However, neither Israel nor Judah has truly possessed the land since the time of their respective captivities. Despite some of Judah having returned to the land, ever since the Babylonian captivity, she has only rarely and intermittently held sovereignty over it.
After Judah was taken into captivity, Babylon ruled the Promised Land under Nebuchadnezzar. Babylon later fell to the Medo-Persian Empire, which then became sovereign over Jerusalem and the Promised Land. Because of their vassal status, the Jewish captives that returned from Babylon had to ask permission from Cyrus and Darius, the Persian kings, to rebuild the wall and the Temple. The Jews enjoyed a measure of peace, but their freedom depended on the favor of the ruling Persian emperor.

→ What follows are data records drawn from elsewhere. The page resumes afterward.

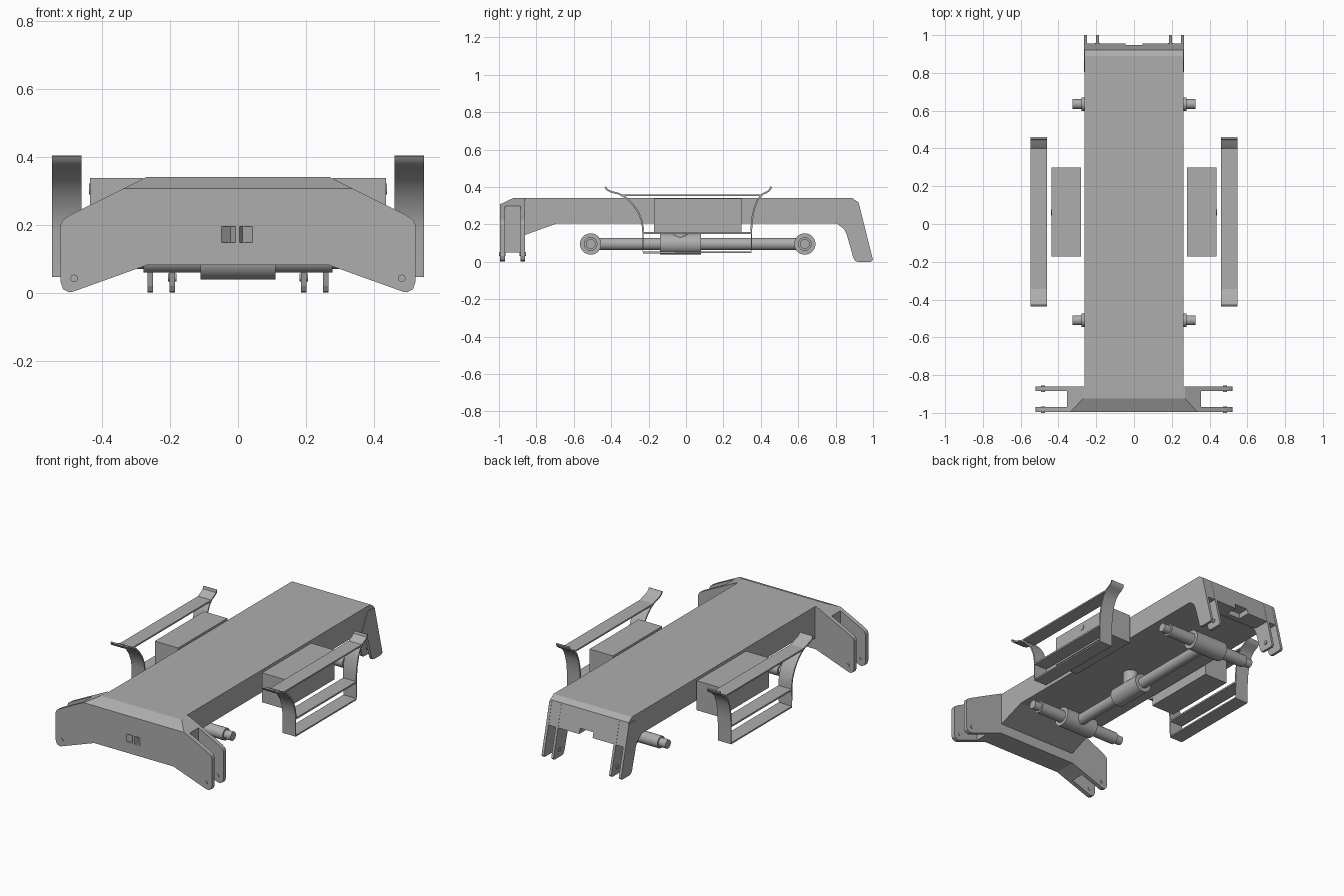
import bpy, bmesh, math
from mathutils import Vector

cube = bpy.data.objects.get("Cube")
if cube:
    bpy.data.objects.remove(cube, do_unlink=True)

grey = bpy.data.materials.new("plain grey")
grey.use_nodes = True
COLOUR = (0.42, 0.42, 0.42, 1)
grey.diffuse_color = COLOUR
grey.node_tree.nodes["Principled BSDF"].inputs["Base Color"].default_value = COLOUR


def finish(name, bm, smooth=False):
    bmesh.ops.recalc_face_normals(bm, faces=bm.faces[:])
    mesh = bpy.data.meshes.new(name)
    bm.to_mesh(mesh)
    bm.free()
    obj = bpy.data.objects.new(name, mesh)
    bpy.context.collection.objects.link(obj)
    mesh.materials.append(grey)
    if smooth:
        bpy.ops.object.select_all(action='DESELECT')
        obj.select_set(True)
        bpy.context.view_layer.objects.active = obj
        bpy.ops.object.shade_smooth_by_angle(angle=math.radians(35))
    return obj


def prism(name, pts, axis, a, b, smooth=False, cut=None):
    """Extrude a 2D outline: axis x takes (y, z), axis y takes (x, z), axis z takes (x, y)."""
    place = {'x': lambda p, d: (d, p[0], p[1]),
             'y': lambda p, d: (p[0], d, p[1]),
             'z': lambda p, d: (p[0], p[1], d)}[axis]
    bm = bmesh.new()
    face = bm.faces.new([bm.verts.new(place(p, a)) for p in pts])
    ext = bmesh.ops.extrude_face_region(bm, geom=[face])
    verts = [v for v in ext['geom'] if isinstance(v, bmesh.types.BMVert)]
    bmesh.ops.translate(bm, verts=verts, vec=Vector(place((0, 0), b - a)))
    for co, no in cut or []:
        geom = bm.verts[:] + bm.edges[:] + bm.faces[:]
        res = bmesh.ops.bisect_plane(bm, geom=geom, plane_co=co, plane_no=no, clear_outer=True)
        edges = [e for e in res['geom_cut'] if isinstance(e, bmesh.types.BMEdge)]
        if edges:
            bmesh.ops.edgeloop_fill(bm, edges=edges)
    return finish(name, bm, smooth)


def box(name, x, y, z):
    return prism(name, [(x[0], y[0]), (x[1], y[0]), (x[1], y[1]), (x[0], y[1])], 'z', *z)


def rod(name, axis, centre, r, a, b, n=32):
    pts = [(centre[0] + r * math.cos(2 * math.pi * i / n),
            centre[1] + r * math.sin(2 * math.pi * i / n)) for i in range(n)]
    return prism(name, pts, axis, a, b, True)


def carve(target, cutter):
    mod = target.modifiers.new("cut", 'BOOLEAN')
    mod.operation = 'DIFFERENCE'
    mod.solver = 'EXACT'
    mod.object = cutter
    cutter.hide_render = True
    cutter.hide_set(True)
    cutter.display_type = 'WIRE'


def ribbon(name, path, x0, x1, t):
    """Thin bent strip following a (y, z) path."""
    vs = [Vector(p) for p in path]
    left, right = [], []
    for i, p in enumerate(vs):
        d = (vs[min(i + 1, len(vs) - 1)] - vs[max(i - 1, 0)]).normalized()
        n = Vector((-d.y, d.x)) * t / 2
        left.append(p + n)
        right.append(p - n)
    return prism(name, left + right[::-1], 'x', x0, x1, True)


# Main beam with the sloped rear wall
beam = prism("main_beam", [
    (-0.92, 0.34), (0.89, 0.34), (0.922, 0.318), (0.956, 0.18), (0.856, 0.18),
    (0.845, 0.185), (0.805, 0.205), (-0.69, 0.205), (-0.87, 0.14), (-0.92, 0.14)],
    'x', -0.262, 0.262)
carve(beam, box("rear_notch_cutter", (-0.045, 0.045), (0.88, 1.05), (0.1, 0.212)))

# Front crosshead: two plates around a shorter core, chamfered along the top front
half = [(0.27, 0.34), (0.495, 0.228), (0.515, 0.215), (0.522, 0.2), (0.522, 0.03),
        (0.515, 0.01), (0.498, 0.001), (0.485, 0.003), (0.265, 0.082)]
outline = half + [(-x, z) for x, z in reversed(half)]
chamfer = [((0, -0.995, 0.307), (0, -0.033, 0.07))]
core_cut = chamfer + [((0.355, 0, 0), (1, 0, 0)), ((-0.355, 0, 0), (-1, 0, 0))]
front_plate = prism("crosshead_front_plate", outline, 'y', -0.995, -0.968, cut=chamfer)
prism("crosshead_core", outline, 'y', -0.968, -0.885, cut=core_cut)
prism("crosshead_rear_plate", outline, 'y', -0.885, -0.86)

# Pair of V-shaped pockets in the front plate
for i, (x0, tip, x1) in enumerate([(-0.049, -0.022, -0.008), (0.004, 0.013, 0.043)]):
    carve(front_plate, prism(f"pocket_cutter_{i}", [(x0, -1.0), (x0, -0.995), (tip, -0.972),
                             (x1, -0.995), (x1, -1.0)], 'z', 0.148, 0.195))

# Rear fork outline, used for inner and outer prongs
prong = [(0.805, 0.205), (0.845, 0.175), (0.858, 0.15), (0.895, 0.02), (0.905, 0.004),
         (0.92, 0.0), (0.99, 0.0), (1.0, 0.01), (0.925, 0.31), (0.86, 0.31)]

# Central driveshaft
AXLE_Z = 0.095
rod("driveshaft", 'y', (0, AXLE_Z), 0.033, -0.51, 0.635)
rod("driveshaft_sleeve", 'y', (0, AXLE_Z), 0.056, -0.14, 0.08)
rod("sleeve_mount", 'z', (0, -0.03), 0.043, AXLE_Z, 0.206)
for end, y in (("front", -0.51), ("rear", 0.635)):
    rod(f"{end}_axle_hub", 'x', (y, AXLE_Z), 0.057, -0.11, 0.11)
    rod(f"{end}_axle_arm", 'x', (y, AXLE_Z), 0.036, -0.278, 0.278)
    rod(f"{end}_axle_tip", 'x', (y, AXLE_Z), 0.026, -0.325, 0.325)

# Step guard path, from front lip down, along and up to the rear lip
guard_path = [(-0.432, 0.402), (-0.425, 0.388), (-0.405, 0.376), (-0.36, 0.364),
              (-0.32, 0.342), (-0.285, 0.308), (-0.255, 0.265), (-0.237, 0.22),
              (-0.23, 0.18), (-0.23, 0.05), (0.35, 0.05), (0.35, 0.19), (0.356, 0.245),
              (0.368, 0.295), (0.385, 0.335), (0.41, 0.362), (0.435, 0.374),
              (0.45, 0.386), (0.455, 0.402)]

for side, s in (("left", 1), ("right", -1)):
    # Rear fork prongs with pin bosses
    for part, a, b in (("outer", 0.25, 0.266), ("inner", 0.186, 0.201)):
        prism(f"{side}_{part}_prong", prong, 'x', s * a, s * b)
    rod(f"{side}_prong_pin", 'x', (0.945, 0.045), 0.012, s * 0.181, s * 0.206, 16)
    # Crosshead arm pins
    for k, (a, b) in enumerate([(-1.0, -0.965), (-0.89, -0.855)]):
        rod(f"{side}_arm_pin_{k}", 'y', (s * 0.482, 0.042), 0.011, a, b, 16)
    # Side tank with a round cap
    box(f"{side}_tank", sorted((s * 0.28, s * 0.436)), (-0.172, 0.298), (0.16, 0.338))
    rod(f"{side}_tank_cap", 'x', (0.06, 0.305), 0.016, s * 0.43, s * 0.439, 20)
    # Step guard with its shelves
    xs = sorted((s * 0.46, s * 0.548))
    ribbon(f"{side}_step_guard", guard_path, *xs, 0.009)
    box(f"{side}_guard_top_shelf", xs, (-0.345, 0.4), (0.352, 0.361))
    box(f"{side}_guard_middle_shelf", xs, (-0.23, 0.35), (0.148, 0.158))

After Alexander the Great conquered Medo-Persia, the Greeks became the new overseers of the Land of Promise. Jews under the Maccabees gained a measure of independence until Rome took control of the area. Thus, during the time of Christ, Jews lived in the land and even worshipped in the Second Temple, but they did not really possess the land because it was under Roman jurisdiction. Since the collapse of the Roman Empire, notwithstanding some temporary Crusader holdings, the Promised Land has been under the sway of various Arab and Muslim nations—notably the Ottoman Empire—down to modern times.
Even now, the state of Israel does not control all of the land. Jerusalem is a divided city, and the Israelis have not dared claim all of the Temple Mount for themselves, because they know that it would result in an all-out war with the Muslims. Even though the Jews regained a considerable amount of land when it declared statehood in 1948, gaining even more during the Six Day War, the ownership is endlessly argued. Judah is not truly sovereign yet. It does not yet "possess" the land in the fullest sense of the word.
David C. Grabbe
The Second Exodus (Part One)